Engines made in Mladá Boleslav are also used in Mexico, India and Africa
Today, the main ŠKODA AUTO plant in Mladá Boleslav produces type EA 211 engines with capacities from 1.0 to 1.6 litres for use in the EU as well as in Mexico, India and Africa. The most recent unit is the 1.0 MPI EVO, which has been in production since 2018, with outputs from 65 to 80 PS. The world’s biggest manufacturer of MPI engines is China with a share of around 60 per cent, produced in the Shanghai, Changchun and Chengdu plants. Vehicles for the Central and South American markets are equipped with engines from Brazil, while Russia produces engines for the local market.
The global production and vehicle assembly for three- and four-cylinder MPI engines developed by ŠKODA AUTO in Mladá Boleslav is in excess of two million per annum. All engines developed by ŠKODA AUTO comply with the most recent requirements and emissions standards applicable in the relevant markets. ŠKODA AUTO engineers’ exceptional expertise is underscored by their involvement in the development of the racing engine for the successful ŠKODA Fabia R5 rally vehicle. In addition, ŠKODA AUTO engines are used for industrial applications such as pumps and fire engines.
ŠKODA AUTO engine development alone employs more than 70 highly qualified staff. Engine Production in the main plant in Mladá Boleslav involves around 700 employees.
Milestones in the 120-year history of engine development and production in Mladá Boleslav:

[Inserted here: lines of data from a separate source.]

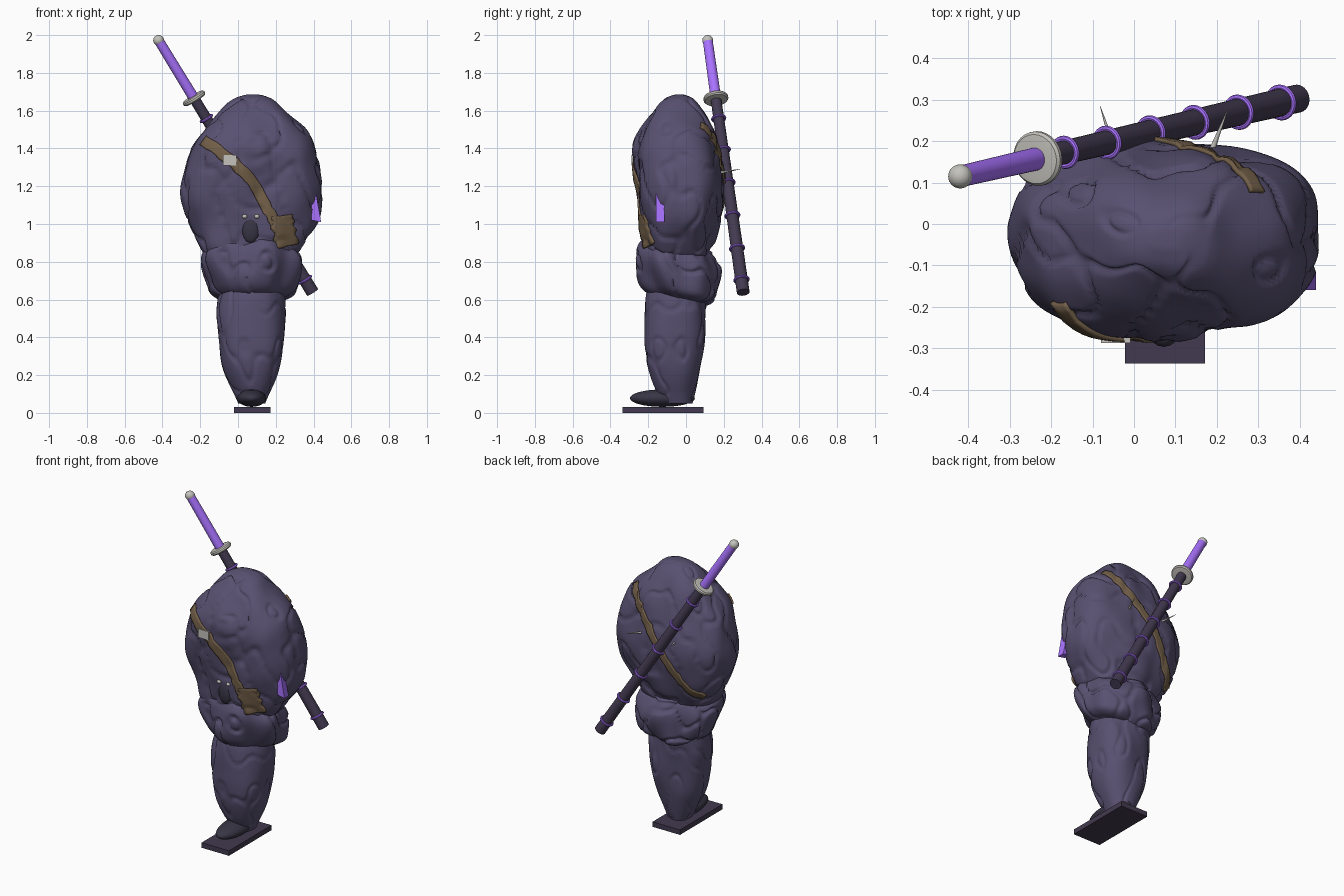
import bpy, bmesh, math
from mathutils import Vector, noise
from mathutils.bvhtree import BVHTree

if "Cube" in bpy.data.objects:
    bpy.data.objects.remove(bpy.data.objects["Cube"])


def material(name, rgb):
    m = bpy.data.materials.new(name)
    m.diffuse_color = (*rgb, 1)
    m.use_nodes = True
    m.node_tree.nodes["Principled BSDF"].inputs["Base Color"].default_value = m.diffuse_color
    return m


CLOTH = material("cloth", (0.098, 0.082, 0.165))
DARK = material("dark_cloth", (0.04, 0.036, 0.06))
SHEATH = material("sheath", (0.055, 0.042, 0.08))
PURPLE = material("purple", (0.40, 0.17, 1.0))
LEATHER = material("leather", (0.17, 0.115, 0.065))
STEEL = material("steel", (0.55, 0.54, 0.5))


def finish(name, bm, mat, angle=50):
    bmesh.ops.recalc_face_normals(bm, faces=bm.faces[:])
    me = bpy.data.meshes.new(name)
    bm.to_mesh(me)
    bm.free()
    ob = bpy.data.objects.new(name, me)
    bpy.context.collection.objects.link(ob)
    me.materials.append(mat)
    bpy.ops.object.select_all(action='DESELECT')
    bpy.context.view_layer.objects.active = ob
    ob.select_set(True)
    bpy.ops.object.shade_smooth_by_angle(angle=math.radians(angle))
    return ob


def spline(pts, steps):
    """Catmull-Rom through tuples of any length"""
    pts = [Vector(p) for p in pts]
    out = []
    for i in range(len(pts) - 1):
        a, b, c, d = pts[max(i - 1, 0)], pts[i], pts[i + 1], pts[min(i + 2, len(pts) - 1)]
        for s in range(steps):
            t = s / steps
            out.append(0.5 * (2 * b + (c - a) * t + (2 * a - 5 * b + 4 * c - d) * t * t
                              + (3 * b - a - 3 * c + d) * t ** 3))
    return out + [pts[-1]]


def wrinkle(p, lump, crease):
    q = Vector((p.x * 7, p.y * 7, p.z * 4.5))
    fold = max(0, 1 - abs(noise.noise(q * 1.2 + Vector((7, 3, 1)))) / 0.13)
    return lump * noise.noise(q) + crease * (0.3 - fold * fold * (3 - 2 * fold))


def cloth_loft(name, rings, mat, lump=0.02, crease=0.013, tilt=0, n=120, steps=12, power=2.3):
    """Wrinkled cloth mass; rings are (z, x_min, x_max, y_min, y_max)"""
    bm = bmesh.new()
    loops = []
    for z, x0, x1, y0, y1 in spline(rings, steps):
        cx, cy, rx, ry = (x0 + x1) / 2, (y0 + y1) / 2, (x1 - x0) / 2, (y1 - y0) / 2
        loop = []
        for k in range(n):
            a = 2 * math.pi * k / n
            c, s = math.cos(a), math.sin(a)
            e = 2 / power
            p = Vector((cx + rx * math.copysign(abs(c) ** e, c), cy + ry * math.copysign(abs(s) ** e, s), z))
            fade = min(1, min(rx, ry) / 0.1)
            p += Vector((c, s, 0)) * wrinkle(p, lump, crease) * fade
            p.z -= tilt * (p.y - cy)
            loop.append(bm.verts.new(p))
        loops.append(loop)
    for a, b in zip(loops, loops[1:]):
        for k in range(n):
            bm.faces.new((a[k], a[(k + 1) % n], b[(k + 1) % n], b[k]))
    bm.faces.new(loops[0])
    bm.faces.new(loops[-1])
    return finish(name, bm, mat, 80)


# hooded upper body
torso = cloth_loft("hooded_torso", [
    (0.80, -0.02, 0.18, -0.12, 0.04), (0.815, -0.13, 0.27, -0.19, 0.09), (0.865, -0.19, 0.33, -0.222, 0.122),
    (1.02, -0.268, 0.418, -0.236, 0.175), (1.20, -0.30, 0.448, -0.257, 0.195), (1.39, -0.25, 0.41, -0.272, 0.168),
    (1.50, -0.18, 0.35, -0.235, 0.142), (1.605, -0.088, 0.238, -0.168, 0.092), (1.66, -0.025, 0.175, -0.12, 0.045),
    (1.682, 0.03, 0.125, -0.07, 0.0), (1.686, 0.07, 0.08, -0.04, -0.03)], CLOTH, lump=0.022, power=2.4)

# hips
cloth_loft("hip_wrap", [
    (0.585, 0.02, 0.13, -0.1, 0.0), (0.597, -0.06, 0.21, -0.17, 0.09), (0.65, -0.145, 0.30, -0.215, 0.15),
    (0.77, -0.195, 0.335, -0.248, 0.165), (0.85, -0.17, 0.31, -0.24, 0.14), (0.9, -0.09, 0.24, -0.2, 0.09),
    (0.915, 0.04, 0.11, -0.1, 0.0)], CLOTH, lump=0.045, crease=0.016, tilt=0.2, power=2.1)

# trouser leg
cloth_loft("trouser_leg", [
    (0.05, 0.0, 0.145, -0.125, 0.03), (0.15, -0.045, 0.195, -0.175, 0.06), (0.28, -0.085, 0.232, -0.205, 0.085),
    (0.42, -0.102, 0.25, -0.218, 0.098), (0.60, -0.1, 0.247, -0.202, 0.105), (0.7, -0.08, 0.22, -0.18, 0.1)],
    CLOTH, lump=0.015, crease=0.008)


def ellipsoid(name, centre, radii, mat):
    bm = bmesh.new()
    bmesh.ops.create_uvsphere(bm, u_segments=32, v_segments=16, radius=1)
    for v in bm.verts:
        v.co = Vector(v.co[i] * radii[i] + centre[i] for i in range(3))
    return finish(name, bm, mat, 80)


def box(name, lo, hi, mat):
    bm = bmesh.new()
    bmesh.ops.create_cube(bm, size=1)
    for v in bm.verts:
        v.co = Vector((v.co[i] + 0.5) * (hi[i] - lo[i]) + lo[i] for i in range(3))
    return finish(name, bm, mat, 30)


# foot and sole
ellipsoid("foot", (0.072, -0.125, 0.078), (0.076, 0.172, 0.046), DARK)
box("sandal_sole", (-0.022, -0.337, 0), (0.172, 0.092, 0.032), SHEATH)

# dark knot at the waist with two studs
ellipsoid("waist_knot", (0.068, -0.222, 0.97), (0.046, 0.024, 0.07), DARK)
for i, x in enumerate((0.035, 0.1)):
    ellipsoid(f"stud_{i}", (x, -0.24, 1.04), (0.013, 0.012, 0.011), STEEL)

# straps laid on the torso surface
tree = BVHTree.FromPolygons([v.co for v in torso.data.vertices], [p.vertices[:] for p in torso.data.polygons])


def strap(name, path, width, side, lift=0.004, thick=0.012, steps=7, across=6):
    bm = bmesh.new()
    pts = spline(path, steps)
    rows = []
    for i, p in enumerate(pts):
        d = (pts[min(i + 1, len(pts) - 1)] - pts[max(i - 1, 0)]).normalized()
        row = []
        for j in range(across + 1):
            w = width * (j / across - 0.5) * (1 + 0.35 * noise.noise(Vector((i * 0.45, j // 4 * 9, side))))
            x, z = p.x - d.y * w, p.y + d.x * w
            hit, nor = tree.ray_cast(Vector((x, side, z)), Vector((0, -side, 0)))[:2]
            if hit is None:
                hit, nor = tree.find_nearest(Vector((x, side * 0.1, z)))[:2]
            if nor.y * side < 0:
                nor = -nor
            row.append(bm.verts.new(hit + nor * lift))
        rows.append(row)
    for a, b in zip(rows, rows[1:]):
        for j in range(across):
            bm.faces.new((a[j], a[j + 1], b[j + 1], b[j]))
    ob = finish(name, bm, LEATHER, 50)
    m = ob.modifiers.new("thickness", 'SOLIDIFY')
    m.thickness, m.offset = thick, 0
    return ob


strap("front_strap", [(-0.18, 1.44), (-0.04, 1.34), (0.07, 1.23), (0.14, 1.11), (0.19, 1.02), (0.25, 0.92)], 0.058, -1)
strap("back_strap", [(0.295, 1.52), (0.22, 1.43), (0.1, 1.28), (0, 1.15), (-0.1, 1.0), (-0.18, 0.92)], 0.045, 1)
strap("strap_pouch", [(0.232, 1.045), (0.24, 0.97), (0.262, 0.885)], 0.115, -1, 0.006, 0.014)
box("strap_buckle", (-0.08, -0.288, 1.31), (-0.008, -0.272, 1.365), STEEL)

# purple side wedge
bm = bmesh.new()
outline = [(0.39, 1.21), (0.405, 1.20), (0.44, 1.01), (0.39, 1.02)]
near = [bm.verts.new((x, -0.16, z + (0.01 if i < 2 else 0))) for i, (x, z) in enumerate(outline)]
far = [bm.verts.new((x, -0.115, z - (0.05 if i < 2 else 0))) for i, (x, z) in enumerate(outline)]
bm.faces.new(near)
bm.faces.new(far)
for i in range(4):
    bm.faces.new((near[i], near[(i + 1) % 4], far[(i + 1) % 4], far[i]))
finish("side_wedge", bm, PURPLE, 30)


# turned parts along an axis: profile of (distance, radius)
def turned(name, start, axis, profile, mat, n=28, closed=False):
    axis = axis.normalized()
    u = axis.orthogonal().normalized()
    v = axis.cross(u)
    bm = bmesh.new()
    loops = [[bm.verts.new(start + axis * d + (u * math.cos(2 * math.pi * k / n)
              + v * math.sin(2 * math.pi * k / n)) * r) for k in range(n)] for d, r in profile]
    for a, b in zip(loops, loops[1:] + (loops[:1] if closed else [])):
        for k in range(n):
            bm.faces.new((a[k], a[(k + 1) % n], b[(k + 1) % n], b[k]))
    if not closed:
        bm.faces.new(loops[0])
        bm.faces.new(loops[-1])
    return finish(name, bm, mat, 40)


# sword slung across the back
TOP, END = Vector((-0.42, 0.115, 1.972)), Vector((0.395, 0.303, 0.638))
AXIS = END - TOP
L = AXIS.length
ellipsoid("pommel", TOP, (0.029, 0.029, 0.028), STEEL)
turned("sword_grip", TOP, AXIS, [(0, 0.026), (0.23 * L, 0.028)], PURPLE)
turned("sword_guard", TOP + AXIS * 0.23, AXIS,
       [(-0.014, 0.045), (-0.012, 0.06), (-0.005, 0.066), (0.005, 0.066), (0.012, 0.06), (0.014, 0.045)], STEEL)
turned("sheath", TOP, AXIS, [(0.235 * L, 0.028), (0.6 * L, 0.031), (L, 0.034)], SHEATH)
for i, t in enumerate((0.31, 0.435, 0.565, 0.695, 0.825, 0.95)):
    r = 0.032 + 0.005 * t
    ring = [(0.007 * math.cos(a * math.pi / 4), r + 0.007 * math.sin(a * math.pi / 4)) for a in range(8)]
    turned(f"sheath_ring_{i}", TOP + AXIS * t, AXIS, ring, PURPLE, closed=True).data.shade_smooth()

# thin spikes on the back
for i, (a, b) in enumerate((((-0.045, 0.17, 1.27), (-0.082, 0.285, 1.29)), ((0.185, 0.17, 1.27), (0.228, 0.28, 1.29)))):
    a, b = Vector(a), Vector(b)
    turned(f"back_spike_{i}", a, b - a, [(0, 0.008), ((b - a).length, 0.0006)], STEEL, n=12)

|1895||The Laurin & Klement company was founded.|
|1899||Auxiliary engine for bicycles available as an accessory. The first L&K motorbike produced.|
|1905||Presentation of the first L&K automobile – the Voiturette A powered by a 1.0-litre V2 engine.|
|1907||The Laurin & Klement FF – the first eight-cylinder in-line engine of its kind in Central Europe.|
|1908||The first hybrid vehicle based on the type E.|
|1910||The EL, the first aeroplane engine.|
|1925||Merger of L&K with the ŠKODA company from the Czech town of Pilsen.|
|1937||Changeover to OHV designs.|
|1938||“Wet” cylinder liners.|
|1964||Four-cylinder engine in the one-litre class for the Š 1000 MB vehicle, with a die-cast aluminium engine block, beginning of the era of rear-engine ŠKODA vehicles (1964–1990).|
|1987||1.3-litre all-aluminium transverse engine in the front-wheel-drive ŠKODA Favorit.|
|1991||ŠKODA becomes part of the Volkswagen Group.|
|1997||ŠKODA supplies 1.0-litre four-cylinder aluminium engines to other group brands.|
|2001||Start of production for 1.2 HTP engines.|
|2009||Start of production for 1.2 TSI turbo engines.|
|2014||Opening of the new Engine Centre in Mladá Boleslav.|